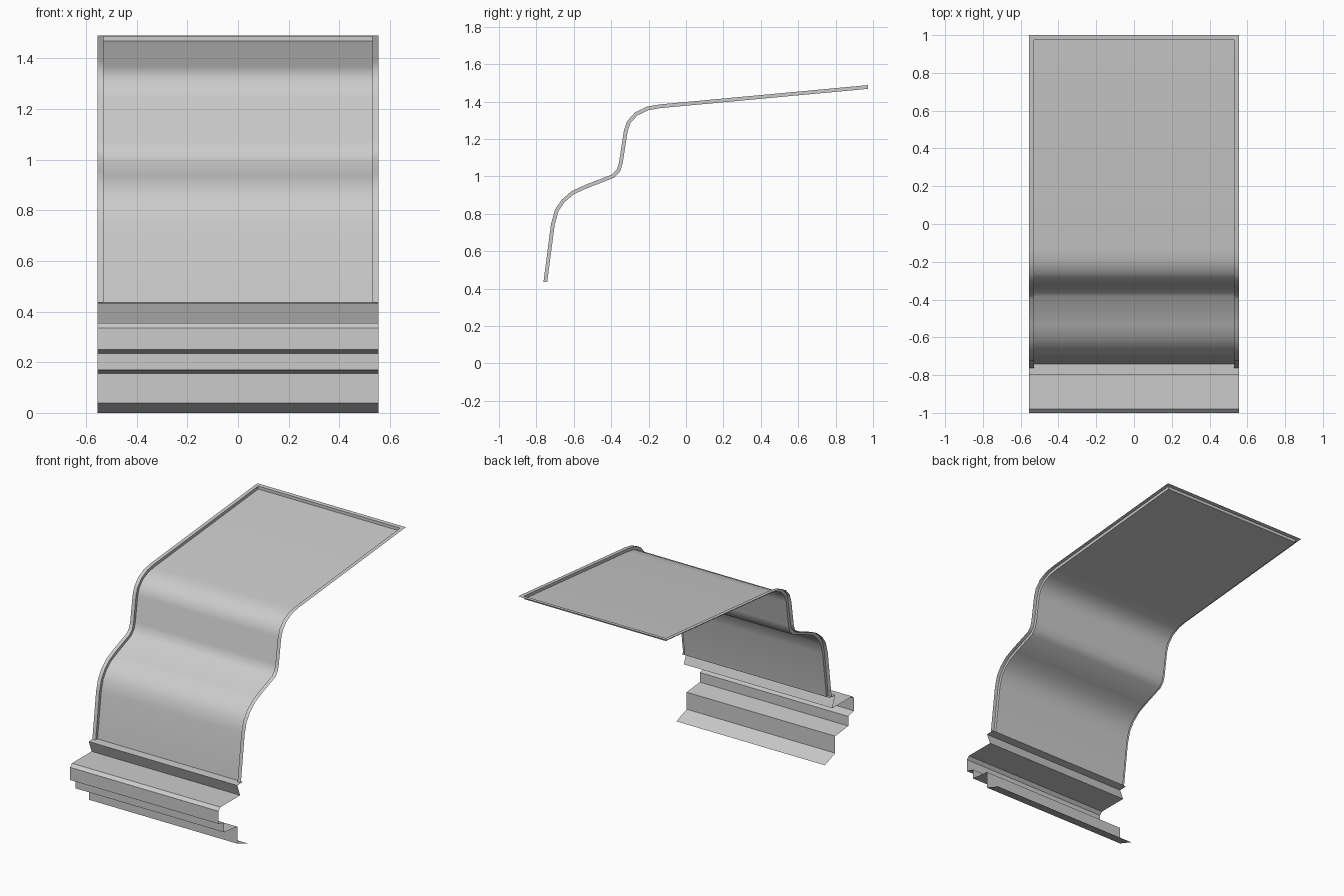
import bpy, bmesh
from mathutils import Vector

if "Cube" in bpy.data.objects:
    bpy.data.objects.remove(bpy.data.objects["Cube"])

W, WI, DEPTH = 0.555, 0.53, 0.02   # half width, inner half width, recess depth


def loft(name, lines, smooth):
    """Open sheet through polylines of equal length, given as (x, [(y, z), ...])."""
    bm = bmesh.new()
    g = [[bm.verts.new((x, y, z)) for y, z in pts] for x, pts in lines]
    for a, b in zip(g, g[1:]):
        for j in range(len(a) - 1):
            bm.faces.new((a[j], b[j], b[j + 1], a[j + 1]))
    bmesh.ops.remove_doubles(bm, verts=bm.verts[:], dist=1e-5)
    me = bpy.data.meshes.new(name)
    bm.to_mesh(me)
    bm.free()
    ob = bpy.data.objects.new(name, me)
    bpy.context.collection.objects.link(ob)
    if smooth:
        bpy.ops.object.select_all(action='DESELECT')
        bpy.context.view_layer.objects.active = ob
        ob.select_set(True)
        bpy.ops.object.shade_smooth_by_angle(angle=0.87)
    return ob


def offset(pts, d):
    """Mitred offset to the inner side of a profile."""
    p = [Vector(q) for q in pts]
    n = []
    for a, b in zip(p, p[1:]):
        t = (b - a).normalized()
        n.append(Vector((t.y, -t.x)))
    out = []
    for i, q in enumerate(p):
        a, b = n[max(i - 1, 0)], n[min(i, len(n) - 1)]
        out.append(tuple(q + (a + b) * d / (1 + a.dot(b))))
    return out


# Stepped panel with a raised rim: outer profile and recessed inner profile
outer = [(-0.762, 0.435), (-0.722, 0.744), (-0.70, 0.824), (-0.663, 0.877),
         (-0.61, 0.922), (-0.54, 0.954), (-0.396, 1.01), (-0.37, 1.037),
         (-0.358, 1.075), (-0.332, 1.245), (-0.315, 1.295), (-0.273, 1.342),
         (-0.209, 1.373), (-0.139, 1.385), (0.973, 1.488)]
inner = offset(outer, DEPTH)
inner[0] = (inner[0][0], outer[0][1])
inner[-1] = (outer[-1][0], inner[-1][1])

# Back wall and back rim are the last two rows of the same sheet
end, tip = outer[-1], (1.0, 1.49)
rim = outer + [end, tip]
tray = inner + [end, tip]
loft("stepped_panel", [(-W, rim), (-WI, rim), (-WI, tray),
                       (WI, tray), (WI, rim), (W, rim)], True)

# Folded front skirt, bottom to top
skirt = [(-0.69, 0.0), (-0.80, 0.04), (-0.80, 0.155), (-0.94, 0.17),
         (-0.94, 0.235), (-1.0, 0.25), (-1.0, 0.335), (-0.98, 0.355),
         (-0.77, 0.355), (-0.80, 0.433), (-0.742, 0.435)]
loft("folded_skirt", [(-W, skirt), (W, skirt)], False)
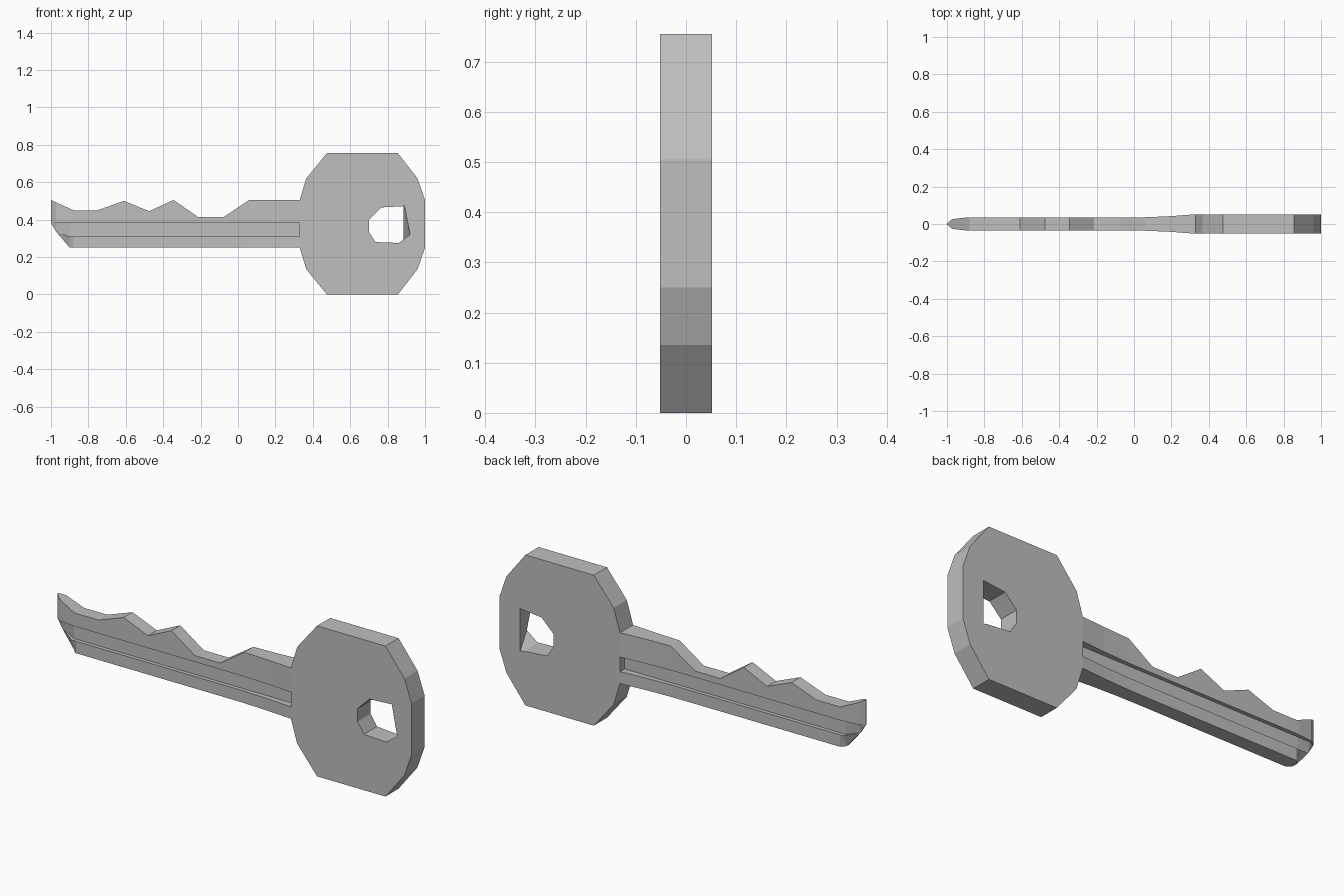
import bpy, bmesh

if "Cube" in bpy.data.objects:
    bpy.data.objects.remove(bpy.data.objects["Cube"])

steel = bpy.data.materials.new("grey steel")
steel.use_nodes = True
grey = (0.52, 0.52, 0.52, 1)
steel.diffuse_color = grey
steel.node_tree.nodes["Principled BSDF"].inputs["Base Color"].default_value = grey


def finish(name, bm):
    bmesh.ops.remove_doubles(bm, verts=bm.verts, dist=0.0005)
    bmesh.ops.recalc_face_normals(bm, faces=bm.faces)
    mesh = bpy.data.meshes.new(name)
    bm.to_mesh(mesh)
    bm.free()
    mesh.materials.append(steel)
    obj = bpy.data.objects.new(name, mesh)
    bpy.context.collection.objects.link(obj)
    return obj


# Head: faceted plate with a flared key-ring hole
HALF, MID = 0.052, 0.3775
upper = [(1, 0.505), (0.96, 0.62), (0.855, 0.755), (0.475, 0.755), (0.365, 0.62), (0.33, 0.505)]
outline = upper + [(x, 2 * MID - z) for x, z in reversed(upper)]
shared = [(0.765, 0.465), (0.70, 0.40), (0.70, 0.335), (0.735, 0.28)]
hole_front = shared + [(0.86, 0.275), (0.92, 0.32), (0.89, 0.472)]
hole_back = shared + [(0.86, 0.27), (0.884, 0.265), (0.884, 0.478)]

bm = bmesh.new()


def loop(points, y):
    verts = [bm.verts.new((x, y, z)) for x, z in points]
    edges = [bm.edges.new((a, b)) for a, b in zip(verts, verts[1:] + verts[:1])]
    return verts, edges


def walls(a, b):
    for i in range(len(a)):
        j = (i + 1) % len(a)
        bm.faces.new((a[i], a[j], b[j], b[i]))


front, front_edges = loop(outline, -HALF)
back, back_edges = loop(outline, HALF)
hf, hf_edges = loop(hole_front, -HALF)
hb, hb_edges = loop(hole_back, HALF)
for edges, normal in ((front_edges + hf_edges, (0, -1, 0)), (back_edges + hb_edges, (0, 1, 0))):
    bmesh.ops.triangle_fill(bm, edges=edges, use_beauty=True, normal=normal)
walls(front, back)
walls(hf, hb)
finish("key_head", bm)

# Blade: stations of (x, top, bottom, half thickness, half thickness at the bottom)
stations = [
    (-1, 0.505, 0.382, 0.003, 0.003),
    (-0.972, 0.492, 0.335, 0.026, 0.003),
    (-0.9, 0.459, 0.25, 0.034, 0.012),
    (-0.88, 0.45, 0.25, 0.035, 0.035),
]
cuts = [(-0.75, 0.45), (-0.61, 0.5), (-0.475, 0.445), (-0.345, 0.505), (-0.215, 0.415), (-0.075, 0.415)]
stations += [(x, top, 0.25, 0.035, 0.035) for x, top in cuts]
stations += [(x, 0.505, 0.25, h, h) for x, h in ((0.06, 0.036), (0.2, 0.042), (0.33, HALF))]
GROOVE_LOW, GROOVE_HIGH, FLOOR = 0.31, 0.383, 0.016

bm = bmesh.new()
rings = []
for x, top, bottom, half, thin in stations:
    low, high = max(GROOVE_LOW, bottom), max(GROOVE_HIGH, bottom)
    deep = min(FLOOR, half)
    side_low = thin if low == bottom else half
    profile = [(thin, bottom), (side_low, low), (min(deep, side_low), low), (deep, high), (half, high), (half, top)]
    ring = [(-y, z) for y, z in profile] + [(y, z) for y, z in reversed(profile)]
    rings.append([bm.verts.new((x, y, z)) for y, z in ring])
for a, b in zip(rings, rings[1:]):
    walls(a, b)
bm.faces.new(rings[0])
finish("key_blade", bm)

········

» PROBLEM TO WORK ON: Set down, word for word and with no other lines, the listing from the line marked by "0.415), (-0.075, 0.415)]" through its final line.

» RESPONSE TO THE EXERCISE:
cuts = [(-0.75, 0.45), (-0.61, 0.5), (-0.475, 0.445), (-0.345, 0.505), (-0.215, 0.415), (-0.075, 0.415)]
stations += [(x, top, 0.25, 0.035, 0.035) for x, top in cuts]
stations += [(x, 0.505, 0.25, h, h) for x, h in ((0.06, 0.036), (0.2, 0.042), (0.33, HALF))]
GROOVE_LOW, GROOVE_HIGH, FLOOR = 0.31, 0.383, 0.016

bm = bmesh.new()
rings = []
for x, top, bottom, half, thin in stations:
    low, high = max(GROOVE_LOW, bottom), max(GROOVE_HIGH, bottom)
    deep = min(FLOOR, half)
    side_low = thin if low == bottom else half
    profile = [(thin, bottom), (side_low, low), (min(deep, side_low), low), (deep, high), (half, high), (half, top)]
    ring = [(-y, z) for y, z in profile] + [(y, z) for y, z in reversed(profile)]
    rings.append([bm.verts.new((x, y, z)) for y, z in ring])
for a, b in zip(rings, rings[1:]):
    walls(a, b)
bm.faces.new(rings[0])
finish("key_blade", bm)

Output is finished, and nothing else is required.